“Yeah, I talked to Reggie,” Johnson said. “I wouldn’t say it’s awkward. I think it’s just the nature of the business. He was very happy for me. I called him and let him know, but I wouldn’t say that it’s awkward.”
Asked if he thought Wayne could still play, in light of a recent report that he intended to suit up for one more Colts season and then retire, Johnson said, “I’ll let Reggie answer that question. But if I had my opinion, I think he still has football left in him.”
Johnson has the respect of many, including longtime Texans beat writer John McClain of the Houston Chronicle. After the Texans released Johnson on Monday, McClain tweeted: “The team that signs Andre Johnson gets a player of the highest character, a player who leads by example and has a tremendous work ethic.”
McClain, who has known and admired Luck since the quarterback’s high school days in Houston, also tweeted this amusing observation: “When Andrew Luck visits his grandparents and other relatives in Houston, Texans should kidnap him and hide him till both games are played.”
There was another factor that undoubtedly factored in Johnson’s decision. Colts head coach Chuck Pagano was once a Hurricanes assistant and involved in recruiting. He visited Johnson’s home and attended his basketball games.
Johnson, like Wayne this past season, had said he wanted to be with his team “for life.” But he admitted before last season, presumably because of the 2014 offseason discord, he knew his Texans career was going to end.
The Texans couldn’t afford to keep him at a $16.1 million salary cap hit.
“It bothered me a little bit because you have people tell you that they want you to be a Texan for life,” he said of his release. “They want you to retire as a Texan and then at the end the year, they let you go. Like I said, I knew. I just had a feeling it was going to happen.”

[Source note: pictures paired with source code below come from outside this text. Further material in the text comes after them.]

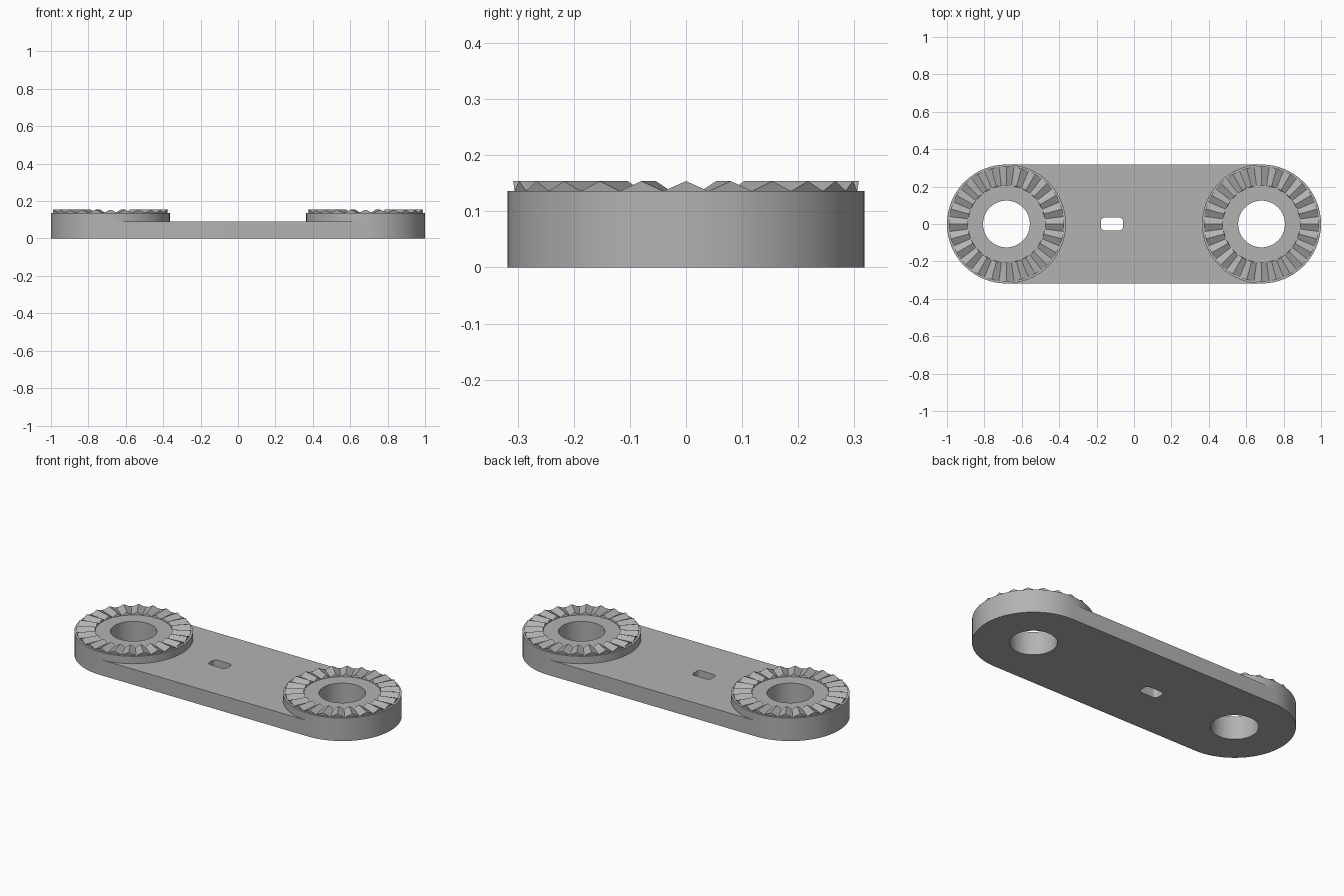
import bpy, bmesh
from math import sin, cos, pi, radians

if "Cube" in bpy.data.objects:
    bpy.data.objects.remove(bpy.data.objects["Cube"])

END_X, END_R, HOLE_R = 0.682, 0.318, 0.125
PLATE_Z, BOSS_Z, TOOTH_Z = 0.092, 0.136, 0.154
TOOTH_IN, TOOTH_OUT, TEETH = 0.207, 0.308, 24

grey = bpy.data.materials.new("plain_grey")
grey.use_nodes = True
grey.diffuse_color = (0.45, 0.45, 0.45, 1)
grey.node_tree.nodes["Principled BSDF"].inputs["Base Color"].default_value = grey.diffuse_color


def arc(cx, cy, r, start, sweep, steps):
    angles = [radians(start + sweep * i / steps) for i in range(steps + 1)]
    return [(cx + r * cos(a), cy + r * sin(a)) for a in angles]


def circle(cx, r, steps=64):
    return arc(cx, 0, r, 0, 360, steps)[:-1]


def slab(name, outlines, z0, z1):
    """Extrude closed outlines; inner outlines become holes."""
    curve = bpy.data.curves.new(name, 'CURVE')
    curve.dimensions = '2D'
    curve.fill_mode = 'BOTH'
    curve.extrude = (z1 - z0) / 2
    for points in outlines:
        spline = curve.splines.new('POLY')
        spline.points.add(len(points) - 1)
        for p, (x, y) in zip(spline.points, points):
            p.co = (x, y, 0, 1)
        spline.use_cyclic_u = True
    source = bpy.data.objects.new(name + "_outline", curve)
    bpy.context.collection.objects.link(source)
    bpy.context.view_layer.update()
    evaluated = source.evaluated_get(bpy.context.evaluated_depsgraph_get())
    mesh = bpy.data.meshes.new_from_object(evaluated)
    bpy.data.objects.remove(source)
    bm = bmesh.new()
    bm.from_mesh(mesh)
    bmesh.ops.remove_doubles(bm, verts=bm.verts, dist=1e-5)
    bmesh.ops.translate(bm, verts=bm.verts, vec=(0, 0, (z0 + z1) / 2))
    finish(name, bm, mesh, smooth=True)


def finish(name, bm, mesh, smooth=False):
    bmesh.ops.recalc_face_normals(bm, faces=bm.faces)
    bm.to_mesh(mesh)
    bm.free()
    mesh.materials.clear()
    mesh.materials.append(grey)
    obj = bpy.data.objects.new(name, mesh)
    bpy.context.collection.objects.link(obj)
    if smooth:
        bpy.ops.object.select_all(action='DESELECT')
        obj.select_set(True)
        bpy.context.view_layer.objects.active = obj
        bpy.ops.object.shade_smooth_by_angle(angle=radians(30))


def tooth_ring(name, cx):
    """Ring of radial wedge teeth with level ridges."""
    bm = bmesh.new()
    half = pi / TEETH
    for i in range(TEETH):
        mid = 2 * pi * i / TEETH
        ends = []
        for r in (TOOTH_IN, TOOTH_OUT):
            corners = ((mid - half, BOSS_Z), (mid, TOOTH_Z), (mid + half, BOSS_Z))
            ends.append([bm.verts.new((cx + r * cos(a), r * sin(a), z)) for a, z in corners])
        inner, outer = ends
        bm.faces.new(inner)
        bm.faces.new(outer)
        for j in range(3):
            k = (j + 1) % 3
            bm.faces.new((inner[j], inner[k], outer[k], outer[j]))
    finish(name, bm, bpy.data.meshes.new(name))


# Long rounded plate with two round holes and a small off-centre slot
body = arc(END_X, 0, END_R, -90, 180, 32) + arc(-END_X, 0, END_R, 90, 180, 32)
slot = []
for sx, sy, start in ((1, 1, 0), (-1, 1, 90), (-1, -1, 180), (1, -1, 270)):
    slot += arc(-0.118 + sx * 0.038, sy * 0.014, 0.021, start, 90, 6)
slab("link_plate", [body, circle(END_X, HOLE_R), circle(-END_X, HOLE_R), slot], 0, PLATE_Z)

# Raised bosses with toothed faces at both ends
for side, x in (("left", END_X), ("right", -END_X)):
    slab(side + "_boss", [circle(x, END_R), circle(x, HOLE_R)], PLATE_Z, BOSS_Z)
    tooth_ring(side + "_teeth", x)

He’s been named All-Pro twice and a Pro Bowl selection seven times. He’s set so many records. Nobody in NFL history has averaged more catches per game than Johnson’s six. He also holds the league record with 21 career games of 10-or-more receptions for 100-or-more receiving yards.
But those are just numbers. They don’t matter most to him. Especially not now.
“Like I said before, I just felt like this was the best place where I could win a championship and help win a championship,” Johnson said. “That’s what it’s all about. That’s the reason why we play the game. That’s why I’m here.”
Phillip B. Wilson can be found on Twitter (@pwilson24), Facebook and Google+.